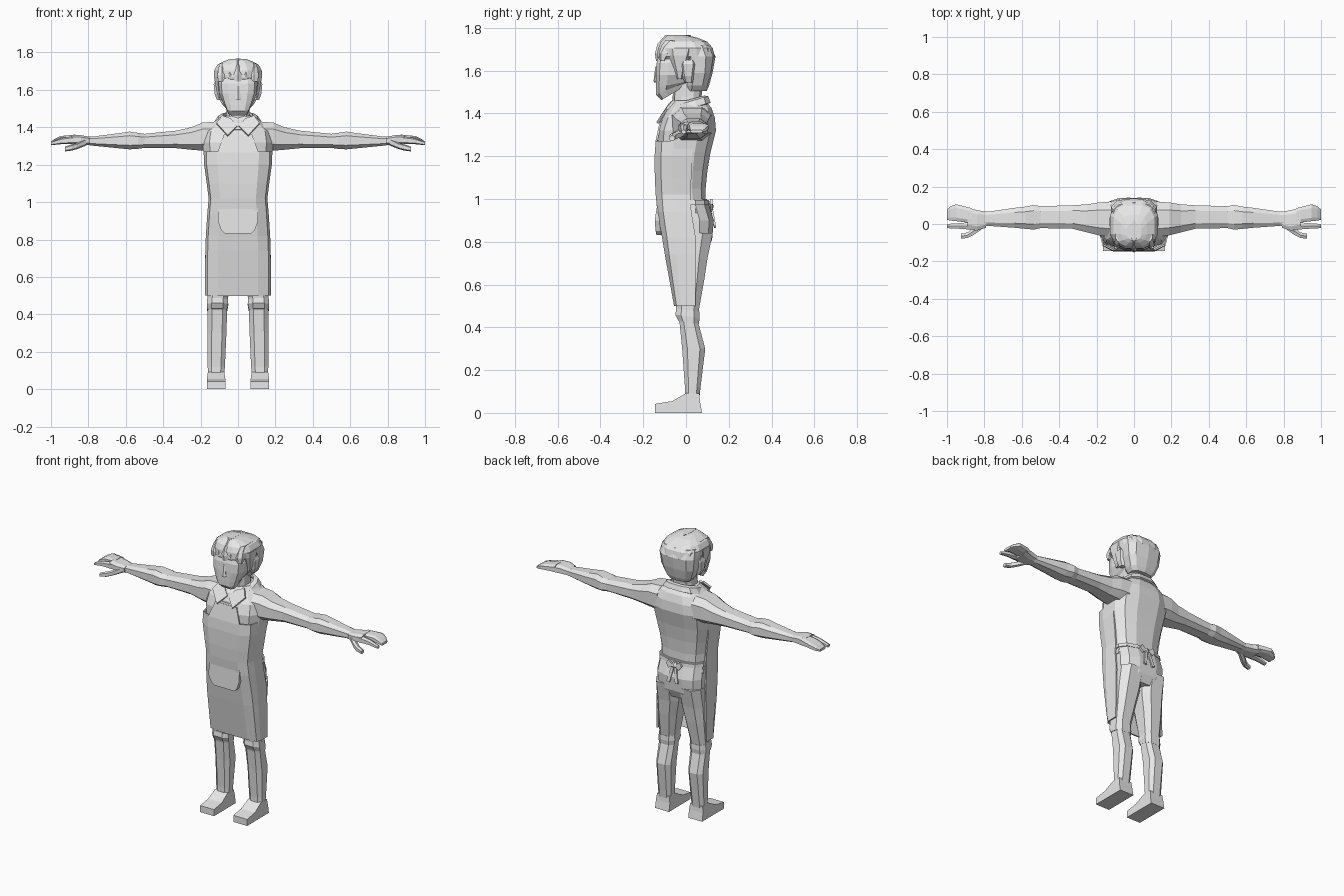
import bpy, bmesh, math
from mathutils import Vector

mat = bpy.data.materials.new("plain grey")
mat.diffuse_color = (0.8, 0.8, 0.8, 1)


def make(name, verts, faces, mirror=False, thick=0):
    bm = bmesh.new()
    vs = [bm.verts.new(v) for v in verts]
    for f in faces:
        bm.faces.new([vs[i] for i in f])
    bmesh.ops.recalc_face_normals(bm, faces=bm.faces)
    me = bpy.data.meshes.new(name)
    bm.to_mesh(me)
    bm.free()
    me.materials.append(mat)
    ob = bpy.data.objects.new(name, me)
    bpy.context.collection.objects.link(ob)
    if thick:
        m = ob.modifiers.new("thickness", 'SOLIDIFY')
        m.thickness, m.offset = thick, 0
    if mirror:
        m = ob.modifiers.new("mirror", 'MIRROR')
        m.use_mirror_merge = False
    return ob


def loft(name, rings, axis='z', n=12, power=0.7, mirror=False, caps=True):
    """rings: (position, a0, a1, b0, b1, tilt); a,b = x,y along z or y,z along x."""
    verts = []
    for r in rings:
        t, a0, a1, b0, b1 = r[:5]
        tilt = r[5] if len(r) > 5 else 0
        for i in range(n):
            ang = 2 * math.pi * (i + 0.5) / n
            c, s = math.cos(ang), math.sin(ang)
            k = math.cos(math.pi / n) ** power
            c = math.copysign(abs(c) ** power, c) / k
            s = math.copysign(abs(s) ** power, s) / k
            a = (a0 + a1) / 2 + (a1 - a0) / 2 * c
            b = (b0 + b1) / 2 + (b1 - b0) / 2 * s
            verts.append((a, b, t + tilt * (b - b0)) if axis == 'z' else (t + tilt * (b - b0), a, b))
    faces = [(j * n + i, j * n + (i + 1) % n, (j + 1) * n + (i + 1) % n, (j + 1) * n + i)
             for j in range(len(rings) - 1) for i in range(n)]
    if caps:
        faces += [tuple(range(n)), tuple(range(len(verts) - n, len(verts)))]
    return make(name, verts, faces, mirror, 0 if caps else 0.012)


def sym(rows):
    return [(r[0], -r[1], r[1], *r[2:]) for r in rows]


def plate(name, pts, mirror=False, thick=0.009):
    return make(name, pts, [tuple(range(len(pts)))], mirror, thick)


# Shirt and hips
loft("shirt", sym([(0.98, .145, -.11, .092), (1.05, .148, -.12, .092), (1.13, .162, -.128, .1),
                   (1.22, .18, -.13, .115), (1.32, .19, -.13, .14), (1.38, .18, -.108, .135),
                   (1.425, .135, -.08, .12), (1.46, .085, -.055, .09)]))
loft("trouser_hips", sym([(0.76, .14, -.06, .1), (0.81, .155, -.075, .122), (0.9, .155, -.09, .13),
                          (1.0, .147, -.105, .098)]))
# Trouser legs, cuffs and shoes
loft("trouser_leg", [(0.06, .075, .16, -.005, .062), (0.12, .07, .162, -.005, .068),
                     (0.3, .062, .164, -.018, .09), (0.42, .058, .163, -.03, .058),
                     (0.48, .055, .163, -.045, .06), (0.62, .03, .163, -.06, .085),
                     (0.72, .008, .162, -.07, .1), (0.84, .004, .158, -.08, .125)],
     n=8, mirror=True)
loft("trouser_fold", [(0.43, .057, .166, -.035, .06, -.15), (0.46, .052, .167, -.05, .064, -.15),
                      (0.49, .055, .164, -.045, .062, -.15)], n=8, mirror=True)
side = [(-.145, 0), (.075, 0), (.066, .05), (.062, .09), (.0, .092), (-.065, .055), (-.145, .042)]
nv = len(side)
make("shoe", [(x0 if z < .06 else (x0 + .1175) / 2 + (x0 - .1175) * .4, y, z)
              for x0 in (.068, .166) for y, z in side],
     [tuple(range(nv)), tuple(range(nv, 2 * nv))] +
     [(i, (i + 1) % nv, nv + (i + 1) % nv, nv + i) for i in range(nv)], mirror=True)

# Apron: U-shaped shell, rows of (z, half width, front y, back y)
rows = [(1.27, .178, -.138, .03), (1.2, .177, -.143, .03), (1.1, .163, -.142, .025),
        (1.02, .153, -.138, .02), (.94, .16, -.13, .025), (.82, .168, -.108, .045),
        (.74, .171, -.095, .045), (.5, .172, -.052, .045)]
verts = []
for z, h, f, b in rows:
    half = [(h, b), (h, f * .45), (h * .93, f * .8), (h * .62, f)]
    verts += [(-x, y, z) for x, y in half] + [(x, y, z) for x, y in reversed(half)]
make("apron", verts, [(j * 8 + i, j * 8 + i + 1, j * 8 + i + 9, j * 8 + i + 8)
                      for j in range(len(rows) - 1) for i in range(7)], thick=.008)
# Bib top, rising to the neck
plate("apron_bib", [(-.11, -.139, 1.265), (.11, -.139, 1.265), (.075, -.119, 1.36), (-.075, -.119, 1.36)])
# Apron pocket
make("apron_pocket", [(x, y, z) for s in (0, 1) for x, y, z in
                      ((-.105, -.135 + .04 * s, .97), (.105, -.135 + .04 * s, .97),
                       (.108, -.146 + .05 * s, .9), (.09, -.142 + .05 * s, .85), (.07, -.138 + .05 * s, .832),
                       (-.07, -.138 + .05 * s, .832), (-.09, -.142 + .05 * s, .85), (-.108, -.146 + .05 * s, .9))],
     [tuple(range(8)), tuple(range(8, 16))] + [(i, (i + 1) % 8, 8 + (i + 1) % 8, 8 + i) for i in range(8)])
# Shirt placket
plate("placket", [(-.07, -.134, 1.28), (0, -.139, 1.255), (.07, -.134, 1.28), (.06, -.113, 1.37), (-.06, -.113, 1.37)])

# Apron strings and knot on the back
for i, z in enumerate((.945, .985)):
    loft("apron_string_%d" % i, sym([(z - .011, .157, -.1, .108), (z + .011, .154, -.1, .106)]))
loft("knot", sym([(.94, .012, .09, .118), (.965, .022, .09, .128), (.99, .012, .09, .118)]), n=6)
plate("knot_loop", [(.005, .116, .97), (.04, .118, 1.0), (.055, .118, .975), (.035, .122, .95)], True, .012)
plate("knot_tail", [(.0, .12, .96), (.018, .12, .96), (.04, .136, .87), (.02, .136, .865)], True)

# Arms and hands
loft("arm", [(.12, -.07, .12, 1.27, 1.43), (.19, -.06, .115, 1.275, 1.425), (.25, -.045, .105, 1.28, 1.4),
             (.33, -.025, .1, 1.288, 1.382), (.5, -.022, .095, 1.29, 1.365), (.535, -.03, .102, 1.285, 1.37),
             (.58, -.026, .093, 1.282, 1.377), (.64, -.02, .086, 1.288, 1.368),
             (.78, -.01, .066, 1.302, 1.35), (.82, -.01, .064, 1.308, 1.35)],
     'x', 8, mirror=True)
loft("palm", [(.79, -.02, .066, 1.306, 1.348), (.84, -.035, .074, 1.306, 1.358),
              (.89, -.026, .088, 1.31, 1.36)], 'x', 8, .6, True)
loft("fingers", [(.87, .005, .085, 1.315, 1.361), (.95, .015, .105, 1.318, 1.353),
                 (.98, .018, .095, 1.312, 1.338), (1.0, .022, .078, 1.308, 1.323)], 'x', 8, .6, True)
loft("index_finger", [(.87, -.03, .01, 1.312, 1.352), (.94, -.025, .004, 1.312, 1.342),
                      (1.0, -.022, .0, 1.305, 1.322)], 'x', 6, .7, True)
loft("thumb", [(.81, -.025, .01, 1.305, 1.34), (.86, -.06, -.02, 1.285, 1.315),
               (.89, -.075, -.045, 1.277, 1.307), (.925, -.078, -.052, 1.272, 1.295)], 'x', 6, .7, True)

# Neck and collar
loft("neck", sym([(1.4, .07, -.06, .08), (1.48, .062, -.06, .07), (1.58, .062, -.05, .085)]), n=10)
loft("collar_band", sym([(1.385, .12, -.1, .11, .3), (1.42, .1, -.085, .1, .3), (1.435, .075, -.068, .085, .28)]),
     caps=False)
plate("collar_flap", [(.004, -.098, 1.405), (.055, -.134, 1.355), (.115, -.09, 1.42), (.085, -.055, 1.46),
                      (.04, -.075, 1.445)], True, .012)

# Head
loft("face", sym([(1.462, .055, -.115, .0, .6), (1.487, .068, -.14, .05, .45), (1.52, .08, -.141, .07, .2),
                  (1.58, .1, -.141, .09), (1.635, .104, -.138, .1), (1.66, .1, -.13, .1)]), n=12, power=.5)
loft("nose", sym([(1.545, .012, -.147, -.12), (1.552, .016, -.15, -.12), (1.62, .007, -.142, -.12)]), n=6)
loft("ear", [(1.545, .085, .112, -.005, .03), (1.575, .085, .124, -.015, .035), (1.63, .085, .13, -.025, .045),
             (1.65, .085, .122, -.02, .04)], n=6, mirror=True)
# Hair: back mass, top mass and fringe tufts
loft("hair_back", sym([(1.505, .068, .0, .095), (1.53, .09, .0, .106), (1.59, .113, .0, .122),
                       (1.665, .122, -.02, .135), (1.72, .112, -.03, .112)]), n=10)
loft("hair_top", sym([(1.648, .105, -.128, .12), (1.665, .122, -.134, .133), (1.705, .127, -.13, .125),
                      (1.735, .11, -.118, .1), (1.755, .07, -.1, .05), (1.766, .04, -.085, .0)]), n=12)
for i in range(5):
    x = (i - 2) * .043
    loft("fringe_%d" % i, [(1.645 + .008 * (i % 2), x - .02, x + .02, -.138 + abs(x) * .2, -.1),
                           (1.68, x - .024, x + .024, -.142 + abs(x) * .2, -.08),
                           (1.725 - abs(x) * .1, x - .018, x + .018, -.128 + abs(x) * .2, -.03),
                           (1.767 - abs(x) * .3, x - .014, x + .014, -.09, .02)], n=6)
loft("sideburn", [(1.56, .092, .106, -.04, -.02), (1.6, .092, .116, -.05, -.01), (1.67, .09, .128, -.075, .02),
                  (1.7, .09, .128, -.08, .03)], n=6, mirror=True)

→ **TASK TO COMPLETE**
Please reproduce, exactly as they appear above, the lines from the line containing "s = math.copysign(abs(s)" up to and including the line containing "[tuple(range(nv)), tuple(range(nv, 2".

→ **TASK ANSWER**
            s = math.copysign(abs(s) ** power, s) / k
            a = (a0 + a1) / 2 + (a1 - a0) / 2 * c
            b = (b0 + b1) / 2 + (b1 - b0) / 2 * s
            verts.append((a, b, t + tilt * (b - b0)) if axis == 'z' else (t + tilt * (b - b0), a, b))
    faces = [(j * n + i, j * n + (i + 1) % n, (j + 1) * n + (i + 1) % n, (j + 1) * n + i)
             for j in range(len(rings) - 1) for i in range(n)]
    if caps:
        faces += [tuple(range(n)), tuple(range(len(verts) - n, len(verts)))]
    return make(name, verts, faces, mirror, 0 if caps else 0.012)


def sym(rows):
    return [(r[0], -r[1], r[1], *r[2:]) for r in rows]


def plate(name, pts, mirror=False, thick=0.009):
    return make(name, pts, [tuple(range(len(pts)))], mirror, thick)


# Shirt and hips
loft("shirt", sym([(0.98, .145, -.11, .092), (1.05, .148, -.12, .092), (1.13, .162, -.128, .1),
                   (1.22, .18, -.13, .115), (1.32, .19, -.13, .14), (1.38, .18, -.108, .135),
                   (1.425, .135, -.08, .12), (1.46, .085, -.055, .09)]))
loft("trouser_hips", sym([(0.76, .14, -.06, .1), (0.81, .155, -.075, .122), (0.9, .155, -.09, .13),
                          (1.0, .147, -.105, .098)]))
# Trouser legs, cuffs and shoes
loft("trouser_leg", [(0.06, .075, .16, -.005, .062), (0.12, .07, .162, -.005, .068),
                     (0.3, .062, .164, -.018, .09), (0.42, .058, .163, -.03, .058),
                     (0.48, .055, .163, -.045, .06), (0.62, .03, .163, -.06, .085),
                     (0.72, .008, .162, -.07, .1), (0.84, .004, .158, -.08, .125)],
     n=8, mirror=True)
loft("trouser_fold", [(0.43, .057, .166, -.035, .06, -.15), (0.46, .052, .167, -.05, .064, -.15),
                      (0.49, .055, .164, -.045, .062, -.15)], n=8, mirror=True)
side = [(-.145, 0), (.075, 0), (.066, .05), (.062, .09), (.0, .092), (-.065, .055), (-.145, .042)]
nv = len(side)
make("shoe", [(x0 if z < .06 else (x0 + .1175) / 2 + (x0 - .1175) * .4, y, z)
              for x0 in (.068, .166) for y, z in side],
     [tuple(range(nv)), tuple(range(nv, 2 * nv))] +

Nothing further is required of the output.